Top of Given records

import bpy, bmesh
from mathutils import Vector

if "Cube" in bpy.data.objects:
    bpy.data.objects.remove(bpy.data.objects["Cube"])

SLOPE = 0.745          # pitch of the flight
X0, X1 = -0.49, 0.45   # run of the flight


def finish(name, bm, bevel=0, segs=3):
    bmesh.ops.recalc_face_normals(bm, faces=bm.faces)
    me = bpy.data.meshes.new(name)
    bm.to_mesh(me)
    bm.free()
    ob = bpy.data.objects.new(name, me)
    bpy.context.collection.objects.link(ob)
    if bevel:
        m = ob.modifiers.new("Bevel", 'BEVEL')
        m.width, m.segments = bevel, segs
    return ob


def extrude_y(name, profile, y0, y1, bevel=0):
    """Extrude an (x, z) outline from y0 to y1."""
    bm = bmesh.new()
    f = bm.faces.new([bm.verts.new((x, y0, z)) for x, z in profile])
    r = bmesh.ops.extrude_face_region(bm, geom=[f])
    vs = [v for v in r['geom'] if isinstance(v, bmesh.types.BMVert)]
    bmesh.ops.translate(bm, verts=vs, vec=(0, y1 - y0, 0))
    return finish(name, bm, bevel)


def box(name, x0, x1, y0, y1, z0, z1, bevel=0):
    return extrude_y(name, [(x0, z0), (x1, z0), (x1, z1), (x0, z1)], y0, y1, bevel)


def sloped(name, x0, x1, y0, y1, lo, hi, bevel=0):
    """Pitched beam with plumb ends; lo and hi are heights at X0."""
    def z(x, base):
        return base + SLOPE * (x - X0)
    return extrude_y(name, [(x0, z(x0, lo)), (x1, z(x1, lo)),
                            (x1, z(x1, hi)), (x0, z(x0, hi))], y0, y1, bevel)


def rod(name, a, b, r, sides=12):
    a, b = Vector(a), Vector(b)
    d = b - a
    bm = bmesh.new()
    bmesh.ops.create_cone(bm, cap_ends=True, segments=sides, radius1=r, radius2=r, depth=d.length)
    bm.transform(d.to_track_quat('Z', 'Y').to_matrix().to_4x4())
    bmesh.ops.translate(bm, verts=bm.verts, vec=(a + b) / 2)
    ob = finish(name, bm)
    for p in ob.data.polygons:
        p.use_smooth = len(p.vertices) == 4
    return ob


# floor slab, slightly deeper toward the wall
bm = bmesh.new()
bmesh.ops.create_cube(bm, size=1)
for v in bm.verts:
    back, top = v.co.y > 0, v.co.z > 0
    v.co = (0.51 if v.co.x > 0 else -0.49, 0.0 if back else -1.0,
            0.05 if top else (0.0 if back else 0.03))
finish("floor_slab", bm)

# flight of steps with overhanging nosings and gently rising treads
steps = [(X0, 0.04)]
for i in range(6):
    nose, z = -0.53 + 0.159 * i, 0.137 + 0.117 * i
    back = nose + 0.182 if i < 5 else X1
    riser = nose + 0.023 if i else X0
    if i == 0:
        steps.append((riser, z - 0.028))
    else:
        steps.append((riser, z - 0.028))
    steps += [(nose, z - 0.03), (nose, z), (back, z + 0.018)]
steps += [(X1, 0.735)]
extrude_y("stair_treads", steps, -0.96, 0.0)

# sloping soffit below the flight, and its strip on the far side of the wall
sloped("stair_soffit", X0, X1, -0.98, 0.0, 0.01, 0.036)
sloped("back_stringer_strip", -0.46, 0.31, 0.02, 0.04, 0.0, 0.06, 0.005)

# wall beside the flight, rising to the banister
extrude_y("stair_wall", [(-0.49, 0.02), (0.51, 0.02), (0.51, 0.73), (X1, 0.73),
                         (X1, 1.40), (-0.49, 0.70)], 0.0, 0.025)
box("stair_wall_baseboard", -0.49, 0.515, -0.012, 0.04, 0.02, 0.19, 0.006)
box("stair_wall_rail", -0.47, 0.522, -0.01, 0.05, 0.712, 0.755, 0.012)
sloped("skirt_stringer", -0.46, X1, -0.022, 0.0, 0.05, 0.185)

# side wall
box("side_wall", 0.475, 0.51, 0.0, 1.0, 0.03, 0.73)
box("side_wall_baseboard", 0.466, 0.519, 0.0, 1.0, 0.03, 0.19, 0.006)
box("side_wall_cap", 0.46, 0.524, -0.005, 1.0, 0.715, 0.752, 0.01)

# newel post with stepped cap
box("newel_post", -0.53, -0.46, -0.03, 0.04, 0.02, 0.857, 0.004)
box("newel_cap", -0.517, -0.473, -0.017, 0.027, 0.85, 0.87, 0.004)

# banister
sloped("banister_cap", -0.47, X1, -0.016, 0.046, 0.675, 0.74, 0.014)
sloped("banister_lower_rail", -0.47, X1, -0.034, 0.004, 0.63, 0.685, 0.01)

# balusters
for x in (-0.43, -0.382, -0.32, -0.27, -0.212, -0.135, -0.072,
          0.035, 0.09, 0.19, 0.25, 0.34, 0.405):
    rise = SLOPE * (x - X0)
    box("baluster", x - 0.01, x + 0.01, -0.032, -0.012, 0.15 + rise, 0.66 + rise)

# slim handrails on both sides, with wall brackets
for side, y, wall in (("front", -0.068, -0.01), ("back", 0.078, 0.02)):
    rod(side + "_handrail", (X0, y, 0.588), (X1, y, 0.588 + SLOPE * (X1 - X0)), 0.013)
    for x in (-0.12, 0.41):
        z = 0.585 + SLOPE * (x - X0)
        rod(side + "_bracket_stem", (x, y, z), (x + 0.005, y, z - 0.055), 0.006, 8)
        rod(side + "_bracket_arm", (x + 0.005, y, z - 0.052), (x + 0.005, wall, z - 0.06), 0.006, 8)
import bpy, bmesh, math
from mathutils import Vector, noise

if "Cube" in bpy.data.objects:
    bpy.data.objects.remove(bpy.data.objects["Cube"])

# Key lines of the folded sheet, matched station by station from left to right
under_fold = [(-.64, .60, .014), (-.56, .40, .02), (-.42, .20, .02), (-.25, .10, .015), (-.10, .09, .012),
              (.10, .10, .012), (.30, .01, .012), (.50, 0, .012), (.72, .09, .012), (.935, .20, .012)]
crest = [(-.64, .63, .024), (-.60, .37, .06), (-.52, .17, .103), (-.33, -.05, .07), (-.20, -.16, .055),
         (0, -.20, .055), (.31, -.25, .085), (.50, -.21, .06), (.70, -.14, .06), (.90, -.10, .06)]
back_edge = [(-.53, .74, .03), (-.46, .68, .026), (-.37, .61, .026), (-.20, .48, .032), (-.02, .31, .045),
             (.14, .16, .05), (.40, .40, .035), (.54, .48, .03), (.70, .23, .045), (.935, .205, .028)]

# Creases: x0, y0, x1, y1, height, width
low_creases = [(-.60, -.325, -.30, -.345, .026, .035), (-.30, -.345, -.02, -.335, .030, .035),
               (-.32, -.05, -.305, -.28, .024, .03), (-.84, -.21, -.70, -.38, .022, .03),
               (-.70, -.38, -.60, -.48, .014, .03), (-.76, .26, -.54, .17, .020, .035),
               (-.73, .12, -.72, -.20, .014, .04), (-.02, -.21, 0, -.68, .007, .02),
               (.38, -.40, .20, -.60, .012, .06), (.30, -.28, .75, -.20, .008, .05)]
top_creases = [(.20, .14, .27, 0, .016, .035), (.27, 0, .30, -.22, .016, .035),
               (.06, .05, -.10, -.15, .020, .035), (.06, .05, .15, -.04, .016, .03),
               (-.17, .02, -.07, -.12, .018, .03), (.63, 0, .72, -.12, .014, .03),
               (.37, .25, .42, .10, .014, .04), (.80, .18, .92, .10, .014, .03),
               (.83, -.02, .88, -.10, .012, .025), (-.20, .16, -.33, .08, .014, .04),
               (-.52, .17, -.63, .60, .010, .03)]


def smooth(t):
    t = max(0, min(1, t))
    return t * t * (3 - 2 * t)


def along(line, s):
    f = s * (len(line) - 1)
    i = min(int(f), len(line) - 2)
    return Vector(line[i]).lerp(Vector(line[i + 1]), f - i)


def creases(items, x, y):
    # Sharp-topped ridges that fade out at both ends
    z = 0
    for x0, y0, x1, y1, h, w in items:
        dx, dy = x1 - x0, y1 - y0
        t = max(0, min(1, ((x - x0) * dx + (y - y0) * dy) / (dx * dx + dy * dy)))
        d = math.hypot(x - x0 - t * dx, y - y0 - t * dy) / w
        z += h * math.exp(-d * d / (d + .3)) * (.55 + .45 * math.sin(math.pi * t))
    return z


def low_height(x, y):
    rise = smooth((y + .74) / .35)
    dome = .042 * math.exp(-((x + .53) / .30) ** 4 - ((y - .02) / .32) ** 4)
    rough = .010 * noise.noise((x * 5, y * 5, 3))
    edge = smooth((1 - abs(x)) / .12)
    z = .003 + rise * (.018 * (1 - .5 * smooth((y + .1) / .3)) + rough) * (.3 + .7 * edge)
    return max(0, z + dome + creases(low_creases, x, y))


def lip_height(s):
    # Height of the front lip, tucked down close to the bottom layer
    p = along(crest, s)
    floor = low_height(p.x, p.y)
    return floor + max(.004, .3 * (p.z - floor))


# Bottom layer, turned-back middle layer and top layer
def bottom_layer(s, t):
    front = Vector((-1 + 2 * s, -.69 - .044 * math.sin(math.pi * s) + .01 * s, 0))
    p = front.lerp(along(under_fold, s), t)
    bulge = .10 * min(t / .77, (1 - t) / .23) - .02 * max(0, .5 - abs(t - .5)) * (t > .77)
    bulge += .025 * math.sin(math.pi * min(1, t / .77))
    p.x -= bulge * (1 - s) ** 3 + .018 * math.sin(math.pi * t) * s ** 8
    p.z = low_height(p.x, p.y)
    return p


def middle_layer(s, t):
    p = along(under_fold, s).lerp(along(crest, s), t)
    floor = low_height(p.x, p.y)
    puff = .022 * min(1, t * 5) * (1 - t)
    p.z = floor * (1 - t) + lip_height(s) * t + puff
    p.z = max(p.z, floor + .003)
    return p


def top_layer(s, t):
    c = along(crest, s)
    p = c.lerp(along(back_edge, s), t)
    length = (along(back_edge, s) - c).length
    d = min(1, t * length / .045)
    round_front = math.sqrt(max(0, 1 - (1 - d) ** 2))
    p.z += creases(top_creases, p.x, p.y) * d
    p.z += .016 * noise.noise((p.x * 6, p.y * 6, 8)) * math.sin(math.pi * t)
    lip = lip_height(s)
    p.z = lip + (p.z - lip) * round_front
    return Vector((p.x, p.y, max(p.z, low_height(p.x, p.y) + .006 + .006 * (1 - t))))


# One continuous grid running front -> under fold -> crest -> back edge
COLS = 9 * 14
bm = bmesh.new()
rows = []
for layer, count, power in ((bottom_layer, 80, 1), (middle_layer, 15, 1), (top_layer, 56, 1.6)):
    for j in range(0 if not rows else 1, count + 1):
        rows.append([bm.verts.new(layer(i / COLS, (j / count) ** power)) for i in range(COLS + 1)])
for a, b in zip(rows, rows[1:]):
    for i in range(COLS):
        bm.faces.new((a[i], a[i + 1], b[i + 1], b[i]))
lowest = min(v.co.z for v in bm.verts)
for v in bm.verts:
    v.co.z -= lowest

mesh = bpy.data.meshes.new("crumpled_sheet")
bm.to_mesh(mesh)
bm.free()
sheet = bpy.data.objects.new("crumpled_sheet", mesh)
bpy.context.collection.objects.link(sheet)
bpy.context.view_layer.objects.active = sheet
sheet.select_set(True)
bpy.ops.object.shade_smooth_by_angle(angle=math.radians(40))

Bottom of Given records

▶ What the task requires
Only the line containing "d = min(1, t * length / .045)" and the lines after it, through the end of the data, should be copied, exactly as they are.

▶ Written reply
    d = min(1, t * length / .045)
    round_front = math.sqrt(max(0, 1 - (1 - d) ** 2))
    p.z += creases(top_creases, p.x, p.y) * d
    p.z += .016 * noise.noise((p.x * 6, p.y * 6, 8)) * math.sin(math.pi * t)
    lip = lip_height(s)
    p.z = lip + (p.z - lip) * round_front
    return Vector((p.x, p.y, max(p.z, low_height(p.x, p.y) + .006 + .006 * (1 - t))))


# One continuous grid running front -> under fold -> crest -> back edge
COLS = 9 * 14
bm = bmesh.new()
rows = []
for layer, count, power in ((bottom_layer, 80, 1), (middle_layer, 15, 1), (top_layer, 56, 1.6)):
    for j in range(0 if not rows else 1, count + 1):
        rows.append([bm.verts.new(layer(i / COLS, (j / count) ** power)) for i in range(COLS + 1)])
for a, b in zip(rows, rows[1:]):
    for i in range(COLS):
        bm.faces.new((a[i], a[i + 1], b[i + 1], b[i]))
lowest = min(v.co.z for v in bm.verts)
for v in bm.verts:
    v.co.z -= lowest

mesh = bpy.data.meshes.new("crumpled_sheet")
bm.to_mesh(mesh)
bm.free()
sheet = bpy.data.objects.new("crumpled_sheet", mesh)
bpy.context.collection.objects.link(sheet)
bpy.context.view_layer.objects.active = sheet
sheet.select_set(True)
bpy.ops.object.shade_smooth_by_angle(angle=math.radians(40))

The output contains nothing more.